You must answer all questions truthfully, and the trustee will swear in all witnesses. The Section 341 Meeting of Creditors is usually extremely short. For example, your case may be assigned to start at the 9:00 a.m. Meeting of Creditors. There may be 10 to 12 cases set for a 9:00 hearing. The next meeting will start promptly at 10:00 a.m. When it is time for your actual Meeting of Creditors, you can expect it to last anywhere from three to five minutes. It's a very short, quick process in which you answer questions truthfully, and then the trustee will make a recommendation to the bankruptcy court on how the case should proceed. We tell all of our clients that the worst thing that you can do at your Meeting of Creditors is to lie to the trustee or try to hide assets, income, or debts. We can only make your bankruptcy case move forward with complete honesty. Your bankruptcy trustee is always extremely polite, and he or she will explain any of the questions that you might not understand. The trustee is not there to trick you, but is there to make sure that the information that you provided to your attorney is accurate.

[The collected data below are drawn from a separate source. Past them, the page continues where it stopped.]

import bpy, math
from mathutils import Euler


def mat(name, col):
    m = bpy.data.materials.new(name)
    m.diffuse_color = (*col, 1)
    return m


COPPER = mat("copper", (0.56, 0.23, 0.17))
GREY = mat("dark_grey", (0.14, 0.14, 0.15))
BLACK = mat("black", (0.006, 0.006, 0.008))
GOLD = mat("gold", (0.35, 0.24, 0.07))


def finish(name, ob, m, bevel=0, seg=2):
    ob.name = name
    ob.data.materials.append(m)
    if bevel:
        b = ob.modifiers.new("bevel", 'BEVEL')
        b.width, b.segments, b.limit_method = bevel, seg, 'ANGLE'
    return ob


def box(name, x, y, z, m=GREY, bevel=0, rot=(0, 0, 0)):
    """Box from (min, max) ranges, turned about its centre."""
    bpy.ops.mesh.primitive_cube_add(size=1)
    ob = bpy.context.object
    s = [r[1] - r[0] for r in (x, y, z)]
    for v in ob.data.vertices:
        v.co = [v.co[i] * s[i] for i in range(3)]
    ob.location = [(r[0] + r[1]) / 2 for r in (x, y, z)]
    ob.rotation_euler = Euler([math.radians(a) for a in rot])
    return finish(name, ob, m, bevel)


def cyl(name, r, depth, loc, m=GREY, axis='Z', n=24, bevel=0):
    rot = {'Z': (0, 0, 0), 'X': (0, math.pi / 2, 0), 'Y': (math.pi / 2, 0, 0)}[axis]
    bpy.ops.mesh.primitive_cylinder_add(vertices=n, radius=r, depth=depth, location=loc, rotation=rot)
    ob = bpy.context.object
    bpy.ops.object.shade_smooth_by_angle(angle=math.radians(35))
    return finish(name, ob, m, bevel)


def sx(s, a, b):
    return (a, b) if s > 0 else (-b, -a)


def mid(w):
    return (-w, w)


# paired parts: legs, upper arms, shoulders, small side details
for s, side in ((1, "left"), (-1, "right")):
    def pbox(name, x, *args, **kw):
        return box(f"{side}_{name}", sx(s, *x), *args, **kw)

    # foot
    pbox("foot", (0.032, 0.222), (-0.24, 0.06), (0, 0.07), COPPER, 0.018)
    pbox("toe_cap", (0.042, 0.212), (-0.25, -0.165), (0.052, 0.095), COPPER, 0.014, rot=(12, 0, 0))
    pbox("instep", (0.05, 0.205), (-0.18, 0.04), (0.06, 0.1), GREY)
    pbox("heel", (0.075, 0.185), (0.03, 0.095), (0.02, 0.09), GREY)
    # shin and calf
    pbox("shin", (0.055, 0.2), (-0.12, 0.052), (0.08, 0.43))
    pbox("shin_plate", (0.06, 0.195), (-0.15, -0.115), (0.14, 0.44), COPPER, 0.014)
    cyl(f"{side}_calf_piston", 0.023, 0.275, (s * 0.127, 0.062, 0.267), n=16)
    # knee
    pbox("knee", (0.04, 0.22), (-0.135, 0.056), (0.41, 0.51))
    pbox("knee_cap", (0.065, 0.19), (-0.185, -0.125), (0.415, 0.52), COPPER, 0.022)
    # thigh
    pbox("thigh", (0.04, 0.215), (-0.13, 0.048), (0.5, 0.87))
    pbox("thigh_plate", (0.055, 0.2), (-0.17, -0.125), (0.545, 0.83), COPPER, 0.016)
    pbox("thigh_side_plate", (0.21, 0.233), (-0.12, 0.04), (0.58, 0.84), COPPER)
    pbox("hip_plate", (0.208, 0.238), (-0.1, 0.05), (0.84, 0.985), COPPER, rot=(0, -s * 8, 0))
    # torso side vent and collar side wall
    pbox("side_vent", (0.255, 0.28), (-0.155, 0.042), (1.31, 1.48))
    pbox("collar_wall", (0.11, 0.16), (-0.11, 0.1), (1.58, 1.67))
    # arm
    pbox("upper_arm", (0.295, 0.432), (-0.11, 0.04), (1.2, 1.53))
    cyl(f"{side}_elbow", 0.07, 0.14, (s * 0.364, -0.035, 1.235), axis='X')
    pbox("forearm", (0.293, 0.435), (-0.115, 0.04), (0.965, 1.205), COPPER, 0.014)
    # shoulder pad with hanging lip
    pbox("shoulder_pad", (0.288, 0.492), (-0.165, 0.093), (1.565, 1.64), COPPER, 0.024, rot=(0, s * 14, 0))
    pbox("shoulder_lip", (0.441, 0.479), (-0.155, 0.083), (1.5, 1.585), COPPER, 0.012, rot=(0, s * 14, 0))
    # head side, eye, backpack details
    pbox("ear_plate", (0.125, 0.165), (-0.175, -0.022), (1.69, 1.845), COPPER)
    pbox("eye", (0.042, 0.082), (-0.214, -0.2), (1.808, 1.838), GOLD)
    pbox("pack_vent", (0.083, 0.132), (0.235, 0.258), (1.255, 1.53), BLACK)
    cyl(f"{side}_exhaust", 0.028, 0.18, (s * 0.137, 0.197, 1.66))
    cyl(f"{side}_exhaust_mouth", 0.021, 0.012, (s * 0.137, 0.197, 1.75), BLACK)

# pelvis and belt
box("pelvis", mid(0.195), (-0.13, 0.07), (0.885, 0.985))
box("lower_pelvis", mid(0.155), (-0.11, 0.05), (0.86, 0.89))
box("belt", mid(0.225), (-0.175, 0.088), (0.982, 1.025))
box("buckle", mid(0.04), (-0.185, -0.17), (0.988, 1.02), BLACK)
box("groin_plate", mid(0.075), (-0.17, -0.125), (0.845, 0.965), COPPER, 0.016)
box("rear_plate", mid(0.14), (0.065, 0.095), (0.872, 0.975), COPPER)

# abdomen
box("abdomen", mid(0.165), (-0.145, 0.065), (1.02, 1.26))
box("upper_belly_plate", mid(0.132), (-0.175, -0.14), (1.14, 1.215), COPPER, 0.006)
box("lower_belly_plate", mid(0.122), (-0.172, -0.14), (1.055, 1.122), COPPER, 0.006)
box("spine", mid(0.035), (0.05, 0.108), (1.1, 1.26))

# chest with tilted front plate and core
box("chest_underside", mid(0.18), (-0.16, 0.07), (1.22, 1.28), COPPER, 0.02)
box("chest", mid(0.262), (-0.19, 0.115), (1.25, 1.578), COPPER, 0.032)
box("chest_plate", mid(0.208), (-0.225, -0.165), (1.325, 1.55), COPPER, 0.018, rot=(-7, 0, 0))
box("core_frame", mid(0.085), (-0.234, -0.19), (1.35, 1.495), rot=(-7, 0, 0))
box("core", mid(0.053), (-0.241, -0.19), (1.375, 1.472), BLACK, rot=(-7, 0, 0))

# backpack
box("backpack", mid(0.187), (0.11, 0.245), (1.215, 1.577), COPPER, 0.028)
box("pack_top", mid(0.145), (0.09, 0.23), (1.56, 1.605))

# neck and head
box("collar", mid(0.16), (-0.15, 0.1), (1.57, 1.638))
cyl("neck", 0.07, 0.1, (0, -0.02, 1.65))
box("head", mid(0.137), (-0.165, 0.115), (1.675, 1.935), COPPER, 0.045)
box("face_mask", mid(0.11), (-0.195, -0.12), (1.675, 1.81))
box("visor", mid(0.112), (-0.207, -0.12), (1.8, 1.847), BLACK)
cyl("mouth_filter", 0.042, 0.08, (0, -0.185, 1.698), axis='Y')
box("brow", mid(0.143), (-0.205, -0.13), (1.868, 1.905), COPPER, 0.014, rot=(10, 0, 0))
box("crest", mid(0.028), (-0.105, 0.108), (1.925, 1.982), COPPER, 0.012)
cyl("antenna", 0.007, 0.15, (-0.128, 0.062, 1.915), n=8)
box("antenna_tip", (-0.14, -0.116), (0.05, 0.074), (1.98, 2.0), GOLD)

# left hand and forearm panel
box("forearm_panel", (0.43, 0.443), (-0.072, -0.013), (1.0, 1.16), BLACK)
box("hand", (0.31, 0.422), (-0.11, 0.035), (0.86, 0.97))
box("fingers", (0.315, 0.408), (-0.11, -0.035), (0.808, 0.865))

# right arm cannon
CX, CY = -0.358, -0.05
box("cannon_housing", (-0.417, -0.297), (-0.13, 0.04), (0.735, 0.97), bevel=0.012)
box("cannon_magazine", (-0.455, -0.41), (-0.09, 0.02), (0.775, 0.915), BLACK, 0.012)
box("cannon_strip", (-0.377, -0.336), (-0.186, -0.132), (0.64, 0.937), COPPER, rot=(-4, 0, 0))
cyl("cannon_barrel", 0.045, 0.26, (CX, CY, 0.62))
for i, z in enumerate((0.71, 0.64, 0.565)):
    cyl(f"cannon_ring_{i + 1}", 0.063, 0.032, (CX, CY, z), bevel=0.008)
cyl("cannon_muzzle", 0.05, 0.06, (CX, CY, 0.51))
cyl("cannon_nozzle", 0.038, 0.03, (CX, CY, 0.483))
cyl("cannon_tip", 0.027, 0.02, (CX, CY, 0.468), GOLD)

At The Sellers Law Firm, our Montgomery bankruptcy lawyers will always make sure that you are prepared for your Section 341 Meeting of Creditors! All consultations are always free so please feel free to call us! We have offices located in Montgomery, Selma, Greenville, and Troy. Please contact us at 334-LAWYERS (529-9377) or you may use the “text us” link or Contact Form on our website. Remember that doing nothing changes nothing so act today!
The Sellers Law Firm is designated a debt relief agency by an Act of Congress and the President of the United States. We have proudly assisted people seeking relief under the U.S. Bankruptcy Code for three decades.